→ Material for this exercise
------------------------
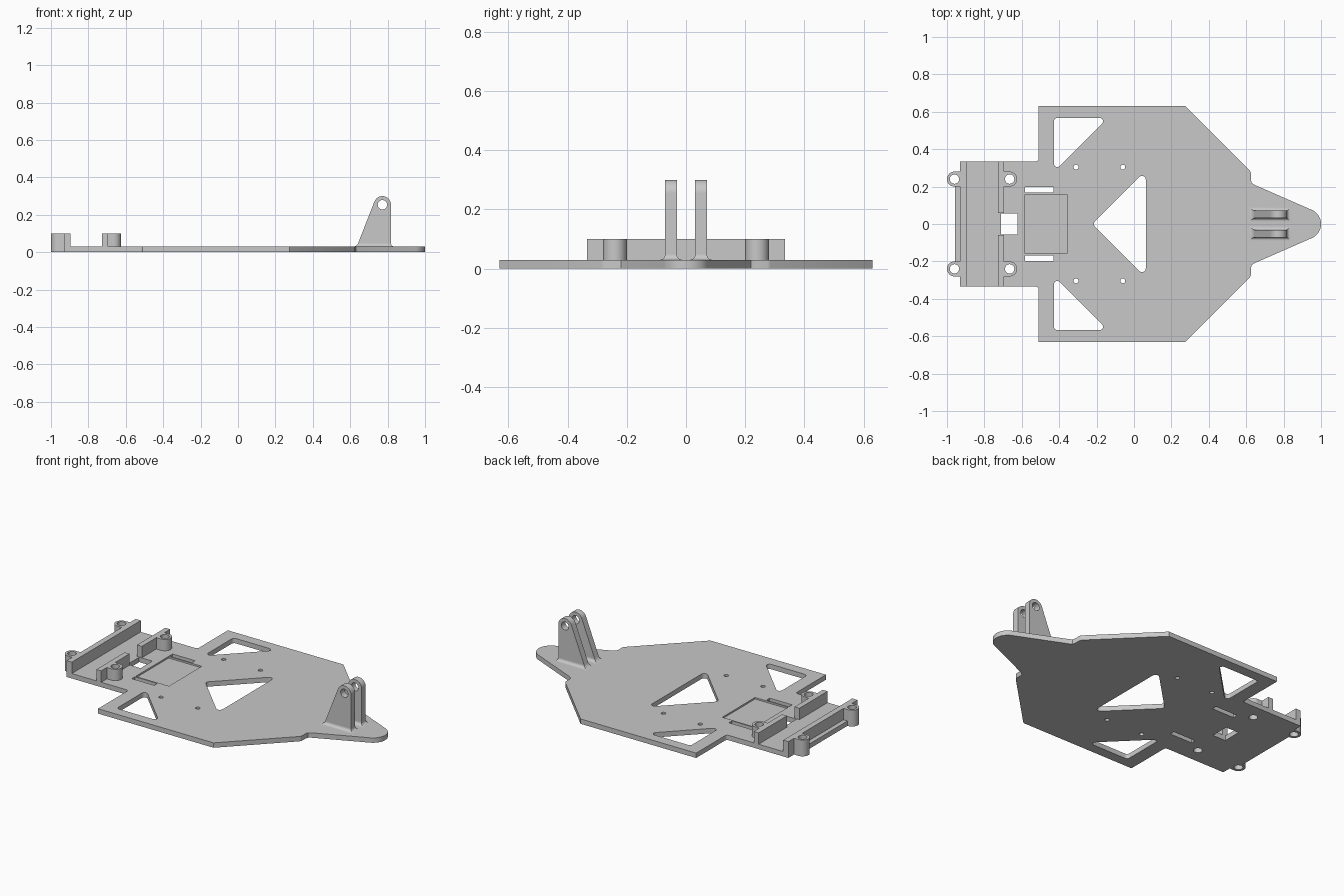
import bpy, bmesh
from math import sin, cos, pi, atan2, asin, hypot
from mathutils import Vector

cube = bpy.data.objects.get("Cube")
if cube:
    bpy.data.objects.remove(cube, do_unlink=True)

grey = bpy.data.materials.new("light grey")
grey.use_nodes = True
colour = (0.58, 0.58, 0.58, 1)
grey.diffuse_color = colour
grey.node_tree.nodes["Principled BSDF"].inputs["Base Color"].default_value = colour

T, WALL = 0.03, 0.1      # plate thickness, wall top


def arc(cx, cy, r, a0, a1, n=12):
    return [(cx + r * cos(a0 + (a1 - a0) * i / n),
             cy + r * sin(a0 + (a1 - a0) * i / n)) for i in range(n + 1)]


def circle(cx, cy, r, n=32):
    return arc(cx, cy, r, 0, 2 * pi, n)[:-1]


def rect(x0, x1, y0, y1):
    return [(x0, y0), (x1, y0), (x1, y1), (x0, y1)]


def flip(points):
    return [(x, -y) for x, y in reversed(points)]


def rounded(points, r, n=6):
    """Round every corner of a polygon with tangent curves of radius r."""
    out = []
    for i, p in enumerate(points):
        p = Vector(p)
        a = (Vector(points[i - 1]) - p).normalized()
        b = (Vector(points[(i + 1) % len(points)]) - p).normalized()
        half = a.angle(b) / 2
        mid = (a + b).normalized()
        centre = p + mid * (r / sin(half))
        start = p + a * (r * cos(half) / sin(half)) - centre
        end = p + b * (r * cos(half) / sin(half)) - centre
        a0 = atan2(start.y, start.x)
        sweep = (atan2(end.y, end.x) - a0 + pi) % (2 * pi) - pi
        out += arc(centre.x, centre.y, r, a0, a0 + sweep, n)
    return out


def add_prism(bm, points, lo, hi, upright=False):
    """Extrude an xy profile along z, or an xz profile along y."""
    def place(p, h):
        return (p[0], h, p[1]) if upright else (p[0], p[1], h)
    low = [bm.verts.new(place(p, lo)) for p in points]
    high = [bm.verts.new(place(p, hi)) for p in points]
    bm.faces.new(low[::-1])
    bm.faces.new(high)
    for i in range(len(points)):
        bm.faces.new((low[i - 1], low[i], high[i], high[i - 1]))


def finish(name, bm):
    bmesh.ops.recalc_face_normals(bm, faces=bm.faces)
    mesh = bpy.data.meshes.new(name)
    bm.to_mesh(mesh)
    bm.free()
    mesh.materials.append(grey)
    ob = bpy.data.objects.new(name, mesh)
    bpy.context.collection.objects.link(ob)
    return ob


def make(name, prisms):
    bm = bmesh.new()
    for p in prisms:
        add_prism(bm, *p)
    return finish(name, bm)


def cut(ob, prisms):
    cutter = make("cutter", prisms)
    cutter.hide_render = True
    mod = ob.modifiers.new("cut", 'BOOLEAN')
    mod.operation, mod.solver, mod.object = 'DIFFERENCE', 'EXACT', cutter
    bpy.context.view_layer.objects.active = ob
    bpy.ops.object.modifier_apply(modifier=mod.name)
    bpy.data.objects.remove(cutter, do_unlink=True)


def smooth(ob):
    bpy.ops.object.select_all(action='DESELECT')
    ob.select_set(True)
    bpy.context.view_layer.objects.active = ob
    bpy.ops.object.shade_smooth_by_angle(angle=0.5)


# Chassis plate: half outline from the rear ledge to the nose, then mirrored
half = [(-0.957, 0.2), (-0.93, 0.2), (-0.93, 0.335)]
half += arc(-0.525, 0.35, 0.015, -pi / 2, 0, 5)
half += [(-0.51, 0.63), (0.275, 0.63), (0.62, 0.285), (0.625, 0.275)]
half += [(0.625, 0.235), (0.63, 0.219), (0.645, 0.209)]
half += arc(0.918, 0, 0.082, 1.157, 0, 10)
plate = make("chassis_plate", [(half + flip(half)[1:], 0, T)])

# Openings through the plate, and the shallow tray
side_window = rounded([(-0.428, 0.567), (-0.428, 0.279), (-0.14, 0.567)], 0.018)
centre_window = rounded([(-0.223, 0), (0.063, -0.286), (0.063, 0.286)], 0.02)
slot = rect(-0.583, -0.43, 0.168, 0.198)
openings = [side_window, slot, circle(-0.31, 0.304, 0.013),
            circle(-0.06, 0.304, 0.013), circle(-0.665, 0.24, 0.025)]
openings += [flip(p) for p in openings]
openings += [centre_window, rect(-0.711, -0.622, -0.057, 0.057)]
cut(plate, [(p, -0.1, 0.2) for p in openings])
cut(plate, [(rect(-0.583, -0.358, -0.159, 0.159), T - 0.01, 0.2)])
smooth(plate)

# Tray walls
make("rear_wall", [(rect(-0.93, -0.895, -0.335, 0.335), T, WALL)])
for side, s in (("left", 1), ("right", -1)):
    y0, y1 = sorted((s * 0.06, s * 0.335))
    make(side + "_front_wall", [(rect(-0.728, -0.695, y0, y1), T, WALL)])

    # Screw bosses with rounded ends, drilled through
    y = s * 0.24
    rear = arc(-0.96, y, 0.04, pi / 2, 3 * pi / 2, 16) + [(-0.93, y - 0.04), (-0.93, y + 0.04)]
    front = arc(-0.665, y, 0.04, -pi / 2, pi / 2, 16) + [(-0.695, y + 0.04), (-0.695, y - 0.04)]
    for name, shape, x, z0 in (("rear", rear, -0.96, 0), ("front", front, -0.665, T)):
        boss = make(side + "_" + name + "_boss", [(shape, z0, WALL)])
        cut(boss, [(circle(x, y, 0.025), -0.1, 0.2)])
        smooth(boss)

# Pivot lugs: profile tangent to the rounded eye
CX, CZ, R, BX = 0.772, 0.254, 0.046, 0.635
dx, dz = CX - BX, CZ - T
lean = atan2(dz, dx) + asin(R / hypot(dx, dz))
profile = [(BX, T), (CX + R, T)] + arc(CX, CZ, R, 0, lean + pi / 2, 24)


def add_skirt(name, y0, y1, r=0.018, n=6):
    """Concave fillet where a lug meets the plate."""
    bm = bmesh.new()
    rings = []
    for i in range(n + 1):
        a = pi / 2 * i / n
        z, d = r * (1 - cos(a)), r * (1 - sin(a))
        x0 = BX + z * cos(lean) / sin(lean) - d
        rings.append([bm.verts.new((px, py, T + z)) for px, py in
                      rect(x0, CX + R + d, y0 - d, y1 + d)])
    for a, b in zip(rings, rings[1:]):
        for k in range(4):
            bm.faces.new((a[k - 1], a[k], b[k], b[k - 1]))
    bm.faces.new(rings[0])
    bm.faces.new(rings[-1])
    smooth(finish(name, bm))


for side, y0, y1 in (("left", 0.031, 0.071), ("right", -0.071, -0.031)):
    lug = make(side + "_pivot_lug", [(profile, y0, y1, True)])
    cut(lug, [(circle(CX, CZ, 0.025), y0 - 0.1, y1 + 0.1, True)])
    smooth(lug)
    add_skirt(side + "_lug_fillet", y0, y1)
------------------------
→ Work required
Write out the data word for word, with every picture dropped.

→ Exercise solution
import bpy, bmesh
from math import sin, cos, pi, atan2, asin, hypot
from mathutils import Vector

cube = bpy.data.objects.get("Cube")
if cube:
    bpy.data.objects.remove(cube, do_unlink=True)

grey = bpy.data.materials.new("light grey")
grey.use_nodes = True
colour = (0.58, 0.58, 0.58, 1)
grey.diffuse_color = colour
grey.node_tree.nodes["Principled BSDF"].inputs["Base Color"].default_value = colour

T, WALL = 0.03, 0.1      # plate thickness, wall top


def arc(cx, cy, r, a0, a1, n=12):
    return [(cx + r * cos(a0 + (a1 - a0) * i / n),
             cy + r * sin(a0 + (a1 - a0) * i / n)) for i in range(n + 1)]


def circle(cx, cy, r, n=32):
    return arc(cx, cy, r, 0, 2 * pi, n)[:-1]


def rect(x0, x1, y0, y1):
    return [(x0, y0), (x1, y0), (x1, y1), (x0, y1)]


def flip(points):
    return [(x, -y) for x, y in reversed(points)]


def rounded(points, r, n=6):
    """Round every corner of a polygon with tangent curves of radius r."""
    out = []
    for i, p in enumerate(points):
        p = Vector(p)
        a = (Vector(points[i - 1]) - p).normalized()
        b = (Vector(points[(i + 1) % len(points)]) - p).normalized()
        half = a.angle(b) / 2
        mid = (a + b).normalized()
        centre = p + mid * (r / sin(half))
        start = p + a * (r * cos(half) / sin(half)) - centre
        end = p + b * (r * cos(half) / sin(half)) - centre
        a0 = atan2(start.y, start.x)
        sweep = (atan2(end.y, end.x) - a0 + pi) % (2 * pi) - pi
        out += arc(centre.x, centre.y, r, a0, a0 + sweep, n)
    return out


def add_prism(bm, points, lo, hi, upright=False):
    """Extrude an xy profile along z, or an xz profile along y."""
    def place(p, h):
        return (p[0], h, p[1]) if upright else (p[0], p[1], h)
    low = [bm.verts.new(place(p, lo)) for p in points]
    high = [bm.verts.new(place(p, hi)) for p in points]
    bm.faces.new(low[::-1])
    bm.faces.new(high)
    for i in range(len(points)):
        bm.faces.new((low[i - 1], low[i], high[i], high[i - 1]))


def finish(name, bm):
    bmesh.ops.recalc_face_normals(bm, faces=bm.faces)
    mesh = bpy.data.meshes.new(name)
    bm.to_mesh(mesh)
    bm.free()
    mesh.materials.append(grey)
    ob = bpy.data.objects.new(name, mesh)
    bpy.context.collection.objects.link(ob)
    return ob


def make(name, prisms):
    bm = bmesh.new()
    for p in prisms:
        add_prism(bm, *p)
    return finish(name, bm)


def cut(ob, prisms):
    cutter = make("cutter", prisms)
    cutter.hide_render = True
    mod = ob.modifiers.new("cut", 'BOOLEAN')
    mod.operation, mod.solver, mod.object = 'DIFFERENCE', 'EXACT', cutter
    bpy.context.view_layer.objects.active = ob
    bpy.ops.object.modifier_apply(modifier=mod.name)
    bpy.data.objects.remove(cutter, do_unlink=True)


def smooth(ob):
    bpy.ops.object.select_all(action='DESELECT')
    ob.select_set(True)
    bpy.context.view_layer.objects.active = ob
    bpy.ops.object.shade_smooth_by_angle(angle=0.5)


# Chassis plate: half outline from the rear ledge to the nose, then mirrored
half = [(-0.957, 0.2), (-0.93, 0.2), (-0.93, 0.335)]
half += arc(-0.525, 0.35, 0.015, -pi / 2, 0, 5)
half += [(-0.51, 0.63), (0.275, 0.63), (0.62, 0.285), (0.625, 0.275)]
half += [(0.625, 0.235), (0.63, 0.219), (0.645, 0.209)]
half += arc(0.918, 0, 0.082, 1.157, 0, 10)
plate = make("chassis_plate", [(half + flip(half)[1:], 0, T)])

# Openings through the plate, and the shallow tray
side_window = rounded([(-0.428, 0.567), (-0.428, 0.279), (-0.14, 0.567)], 0.018)
centre_window = rounded([(-0.223, 0), (0.063, -0.286), (0.063, 0.286)], 0.02)
slot = rect(-0.583, -0.43, 0.168, 0.198)
openings = [side_window, slot, circle(-0.31, 0.304, 0.013),
            circle(-0.06, 0.304, 0.013), circle(-0.665, 0.24, 0.025)]
openings += [flip(p) for p in openings]
openings += [centre_window, rect(-0.711, -0.622, -0.057, 0.057)]
cut(plate, [(p, -0.1, 0.2) for p in openings])
cut(plate, [(rect(-0.583, -0.358, -0.159, 0.159), T - 0.01, 0.2)])
smooth(plate)

# Tray walls
make("rear_wall", [(rect(-0.93, -0.895, -0.335, 0.335), T, WALL)])
for side, s in (("left", 1), ("right", -1)):
    y0, y1 = sorted((s * 0.06, s * 0.335))
    make(side + "_front_wall", [(rect(-0.728, -0.695, y0, y1), T, WALL)])

    # Screw bosses with rounded ends, drilled through
    y = s * 0.24
    rear = arc(-0.96, y, 0.04, pi / 2, 3 * pi / 2, 16) + [(-0.93, y - 0.04), (-0.93, y + 0.04)]
    front = arc(-0.665, y, 0.04, -pi / 2, pi / 2, 16) + [(-0.695, y + 0.04), (-0.695, y - 0.04)]
    for name, shape, x, z0 in (("rear", rear, -0.96, 0), ("front", front, -0.665, T)):
        boss = make(side + "_" + name + "_boss", [(shape, z0, WALL)])
        cut(boss, [(circle(x, y, 0.025), -0.1, 0.2)])
        smooth(boss)

# Pivot lugs: profile tangent to the rounded eye
CX, CZ, R, BX = 0.772, 0.254, 0.046, 0.635
dx, dz = CX - BX, CZ - T
lean = atan2(dz, dx) + asin(R / hypot(dx, dz))
profile = [(BX, T), (CX + R, T)] + arc(CX, CZ, R, 0, lean + pi / 2, 24)


def add_skirt(name, y0, y1, r=0.018, n=6):
    """Concave fillet where a lug meets the plate."""
    bm = bmesh.new()
    rings = []
    for i in range(n + 1):
        a = pi / 2 * i / n
        z, d = r * (1 - cos(a)), r * (1 - sin(a))
        x0 = BX + z * cos(lean) / sin(lean) - d
        rings.append([bm.verts.new((px, py, T + z)) for px, py in
                      rect(x0, CX + R + d, y0 - d, y1 + d)])
    for a, b in zip(rings, rings[1:]):
        for k in range(4):
            bm.faces.new((a[k - 1], a[k], b[k], b[k - 1]))
    bm.faces.new(rings[0])
    bm.faces.new(rings[-1])
    smooth(finish(name, bm))


for side, y0, y1 in (("left", 0.031, 0.071), ("right", -0.071, -0.031)):
    lug = make(side + "_pivot_lug", [(profile, y0, y1, True)])
    cut(lug, [(circle(CX, CZ, 0.025), y0 - 0.1, y1 + 0.1, True)])
    smooth(lug)
    add_skirt(side + "_lug_fillet", y0, y1)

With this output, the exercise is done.